Blackface Minstrelsy, Vernacular Comics, and the Politics of Slavery in the North

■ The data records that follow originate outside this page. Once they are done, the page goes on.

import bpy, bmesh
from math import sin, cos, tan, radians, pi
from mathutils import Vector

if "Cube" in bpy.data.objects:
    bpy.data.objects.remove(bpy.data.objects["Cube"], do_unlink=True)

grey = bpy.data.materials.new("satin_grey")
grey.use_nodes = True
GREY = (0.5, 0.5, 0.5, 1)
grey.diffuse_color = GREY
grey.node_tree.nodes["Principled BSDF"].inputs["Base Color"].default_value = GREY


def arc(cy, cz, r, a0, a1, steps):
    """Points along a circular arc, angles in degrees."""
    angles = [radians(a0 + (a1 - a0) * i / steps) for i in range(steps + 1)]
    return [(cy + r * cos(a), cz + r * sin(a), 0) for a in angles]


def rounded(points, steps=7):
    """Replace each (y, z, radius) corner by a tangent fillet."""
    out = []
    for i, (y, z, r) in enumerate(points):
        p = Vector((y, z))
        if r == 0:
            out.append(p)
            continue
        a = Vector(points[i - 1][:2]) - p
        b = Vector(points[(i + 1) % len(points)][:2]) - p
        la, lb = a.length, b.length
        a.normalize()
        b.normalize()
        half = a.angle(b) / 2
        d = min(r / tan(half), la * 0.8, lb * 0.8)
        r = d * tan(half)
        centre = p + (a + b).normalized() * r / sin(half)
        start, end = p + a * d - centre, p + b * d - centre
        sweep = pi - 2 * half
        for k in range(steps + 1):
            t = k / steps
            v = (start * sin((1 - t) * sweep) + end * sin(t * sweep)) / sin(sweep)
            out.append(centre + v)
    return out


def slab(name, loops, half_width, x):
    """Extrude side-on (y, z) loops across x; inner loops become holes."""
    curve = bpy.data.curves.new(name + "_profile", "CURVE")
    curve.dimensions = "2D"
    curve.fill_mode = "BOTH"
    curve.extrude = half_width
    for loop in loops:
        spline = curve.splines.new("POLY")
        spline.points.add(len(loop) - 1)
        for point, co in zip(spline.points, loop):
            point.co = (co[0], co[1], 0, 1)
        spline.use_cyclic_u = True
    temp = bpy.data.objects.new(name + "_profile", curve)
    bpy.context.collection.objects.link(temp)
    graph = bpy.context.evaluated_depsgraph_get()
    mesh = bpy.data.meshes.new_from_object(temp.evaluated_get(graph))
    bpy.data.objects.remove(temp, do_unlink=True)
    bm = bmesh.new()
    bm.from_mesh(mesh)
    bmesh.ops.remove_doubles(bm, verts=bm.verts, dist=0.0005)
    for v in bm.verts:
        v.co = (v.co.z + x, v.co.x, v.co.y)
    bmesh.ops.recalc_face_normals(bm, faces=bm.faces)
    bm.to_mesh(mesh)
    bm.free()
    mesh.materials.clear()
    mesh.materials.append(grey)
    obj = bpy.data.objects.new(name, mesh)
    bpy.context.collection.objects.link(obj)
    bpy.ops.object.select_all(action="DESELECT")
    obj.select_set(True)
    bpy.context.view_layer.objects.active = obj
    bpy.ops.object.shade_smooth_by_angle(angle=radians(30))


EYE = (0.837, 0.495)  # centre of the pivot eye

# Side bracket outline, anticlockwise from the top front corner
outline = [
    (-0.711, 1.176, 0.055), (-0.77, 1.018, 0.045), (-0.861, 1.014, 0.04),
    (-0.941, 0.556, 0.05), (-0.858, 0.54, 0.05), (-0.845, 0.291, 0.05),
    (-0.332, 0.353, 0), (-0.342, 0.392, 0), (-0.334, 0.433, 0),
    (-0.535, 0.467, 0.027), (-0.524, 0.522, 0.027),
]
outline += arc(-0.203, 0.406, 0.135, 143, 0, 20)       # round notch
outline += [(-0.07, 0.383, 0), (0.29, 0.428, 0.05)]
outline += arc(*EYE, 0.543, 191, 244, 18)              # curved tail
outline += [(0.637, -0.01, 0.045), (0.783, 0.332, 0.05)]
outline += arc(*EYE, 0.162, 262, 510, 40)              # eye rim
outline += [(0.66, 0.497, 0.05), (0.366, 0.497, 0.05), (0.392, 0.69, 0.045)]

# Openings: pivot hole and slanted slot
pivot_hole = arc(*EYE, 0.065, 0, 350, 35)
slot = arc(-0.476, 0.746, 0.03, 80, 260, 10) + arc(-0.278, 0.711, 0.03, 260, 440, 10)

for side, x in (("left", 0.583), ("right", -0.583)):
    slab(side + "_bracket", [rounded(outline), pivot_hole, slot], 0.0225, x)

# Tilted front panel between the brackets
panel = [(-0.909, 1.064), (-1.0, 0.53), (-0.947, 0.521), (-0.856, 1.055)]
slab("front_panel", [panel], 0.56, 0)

Blackface minstrelsy stands out as a landmark in American cultural history. Certainly it became the most widely-viewed, long-lasting, and probably most popular entertainment form of the nineteenth century. The popularity of minstrel shows rested on musical elements that were new and powerfully attractive to white audiences, that is, on rhythm and dance that had been brought from Africa. African Americans in the nineteenth century were almost totally excluded from public performance for white audiences. Vernacular comics played a central role in the class conflicts that were restructuring American society. There were lower and upper classes in America after the Revolution. Blackface minstrels, hanging close to the democratic line, continued their defense of plantation slavery till the outbreak of Civil War and beyond. Free Soil thus turned Jacksonian racial ideology against the slave plantation system. Precisely the success democrats had previously enjoyed in using white racism to romanticize and justify African slavery now boomeranged against the South.